• [About this task] Please retype every entry as written, and keep the pictures out.

• [Provided information]
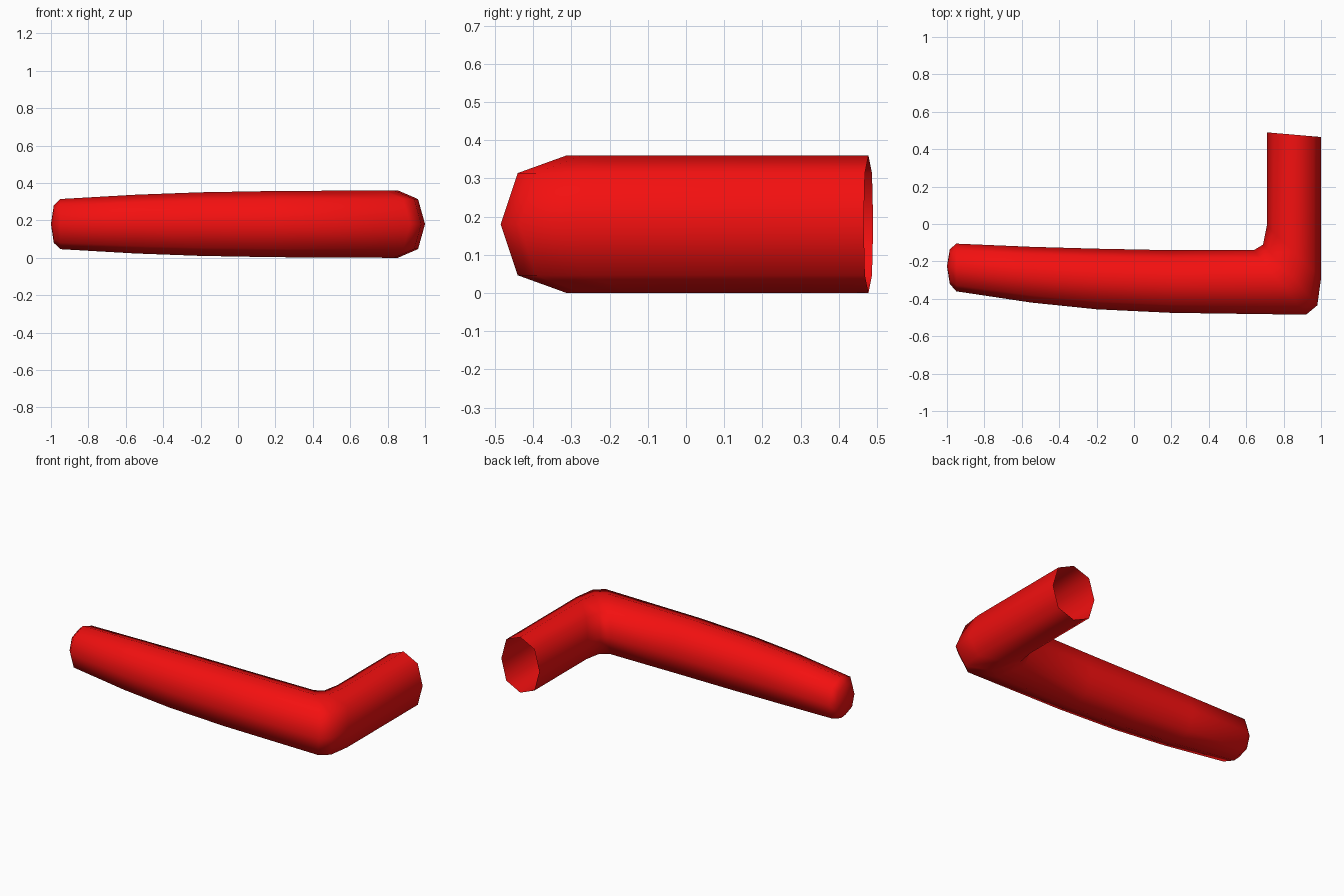
import bpy, bmesh, math

if "Cube" in bpy.data.objects:
    bpy.data.objects.remove(bpy.data.objects["Cube"])

SIDES = 8
MID_Z = 0.18

# Stations along the lever: (inner x, inner y), (outer x, outer y), half height
stations = [
    ((0.71, 0.49), (1.0, 0.465), 0.18),       # open end of the shank
    ((0.71, -0.01), (1.0, -0.29), 0.18),      # start of the elbow
    ((0.69, -0.11), (0.98, -0.435), 0.18),
    ((0.64, -0.14), (0.92, -0.485), 0.18),    # end of the elbow
    ((0.2, -0.14), (0.2, -0.475), 0.177),     # tapering grip
    ((-0.2, -0.132), (-0.2, -0.456), 0.17),
    ((-0.55, -0.122), (-0.55, -0.42), 0.157),
    ((-0.95, -0.105), (-0.95, -0.36), 0.134),
    ((-0.985, -0.135), (-0.985, -0.32), 0.10),  # rounded tip
]


def ring(bm, inner, outer, half_height):
    """Slightly squared octagon spanning the inner and outer points."""
    verts = []
    for i in range(SIDES):
        a = math.tau * i / SIDES
        k = 1.05 if i % 2 else 1.0
        t = 0.5 + 0.5 * k * math.cos(a)
        verts.append(bm.verts.new((
            inner[0] + (outer[0] - inner[0]) * t,
            inner[1] + (outer[1] - inner[1]) * t,
            MID_Z + half_height * k * math.sin(a))))
    return verts


# Bent lever handle, open at the shank end
bm = bmesh.new()
rings = [ring(bm, *s) for s in stations]
for a, b in zip(rings, rings[1:]):
    for i in range(SIDES):
        j = (i + 1) % SIDES
        bm.faces.new((a[i], a[j], b[j], b[i]))

# Domed tip
tip = bm.verts.new((-1.0, -0.225, MID_Z))
last = rings[-1]
for i in range(SIDES):
    bm.faces.new((last[i], last[(i + 1) % SIDES], tip))

bmesh.ops.recalc_face_normals(bm, faces=bm.faces)
for f in bm.faces:
    f.smooth = True
mesh = bpy.data.meshes.new("lever_handle")
bm.to_mesh(mesh)
bm.free()

# Red finish
red = bpy.data.materials.new("red")
red.diffuse_color = (0.9, 0.005, 0.005, 1)
red.use_nodes = True
red.node_tree.nodes["Principled BSDF"].inputs["Base Color"].default_value = red.diffuse_color
mesh.materials.append(red)
handle = bpy.data.objects.new("lever_handle", mesh)
bpy.context.collection.objects.link(handle)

• [Written answer]
import bpy, bmesh, math

if "Cube" in bpy.data.objects:
    bpy.data.objects.remove(bpy.data.objects["Cube"])

SIDES = 8
MID_Z = 0.18

# Stations along the lever: (inner x, inner y), (outer x, outer y), half height
stations = [
    ((0.71, 0.49), (1.0, 0.465), 0.18),       # open end of the shank
    ((0.71, -0.01), (1.0, -0.29), 0.18),      # start of the elbow
    ((0.69, -0.11), (0.98, -0.435), 0.18),
    ((0.64, -0.14), (0.92, -0.485), 0.18),    # end of the elbow
    ((0.2, -0.14), (0.2, -0.475), 0.177),     # tapering grip
    ((-0.2, -0.132), (-0.2, -0.456), 0.17),
    ((-0.55, -0.122), (-0.55, -0.42), 0.157),
    ((-0.95, -0.105), (-0.95, -0.36), 0.134),
    ((-0.985, -0.135), (-0.985, -0.32), 0.10),  # rounded tip
]


def ring(bm, inner, outer, half_height):
    """Slightly squared octagon spanning the inner and outer points."""
    verts = []
    for i in range(SIDES):
        a = math.tau * i / SIDES
        k = 1.05 if i % 2 else 1.0
        t = 0.5 + 0.5 * k * math.cos(a)
        verts.append(bm.verts.new((
            inner[0] + (outer[0] - inner[0]) * t,
            inner[1] + (outer[1] - inner[1]) * t,
            MID_Z + half_height * k * math.sin(a))))
    return verts


# Bent lever handle, open at the shank end
bm = bmesh.new()
rings = [ring(bm, *s) for s in stations]
for a, b in zip(rings, rings[1:]):
    for i in range(SIDES):
        j = (i + 1) % SIDES
        bm.faces.new((a[i], a[j], b[j], b[i]))

# Domed tip
tip = bm.verts.new((-1.0, -0.225, MID_Z))
last = rings[-1]
for i in range(SIDES):
    bm.faces.new((last[i], last[(i + 1) % SIDES], tip))

bmesh.ops.recalc_face_normals(bm, faces=bm.faces)
for f in bm.faces:
    f.smooth = True
mesh = bpy.data.meshes.new("lever_handle")
bm.to_mesh(mesh)
bm.free()

# Red finish
red = bpy.data.materials.new("red")
red.diffuse_color = (0.9, 0.005, 0.005, 1)
red.use_nodes = True
red.node_tree.nodes["Principled BSDF"].inputs["Base Color"].default_value = red.diffuse_color
mesh.materials.append(red)
handle = bpy.data.objects.new("lever_handle", mesh)
bpy.context.collection.objects.link(handle)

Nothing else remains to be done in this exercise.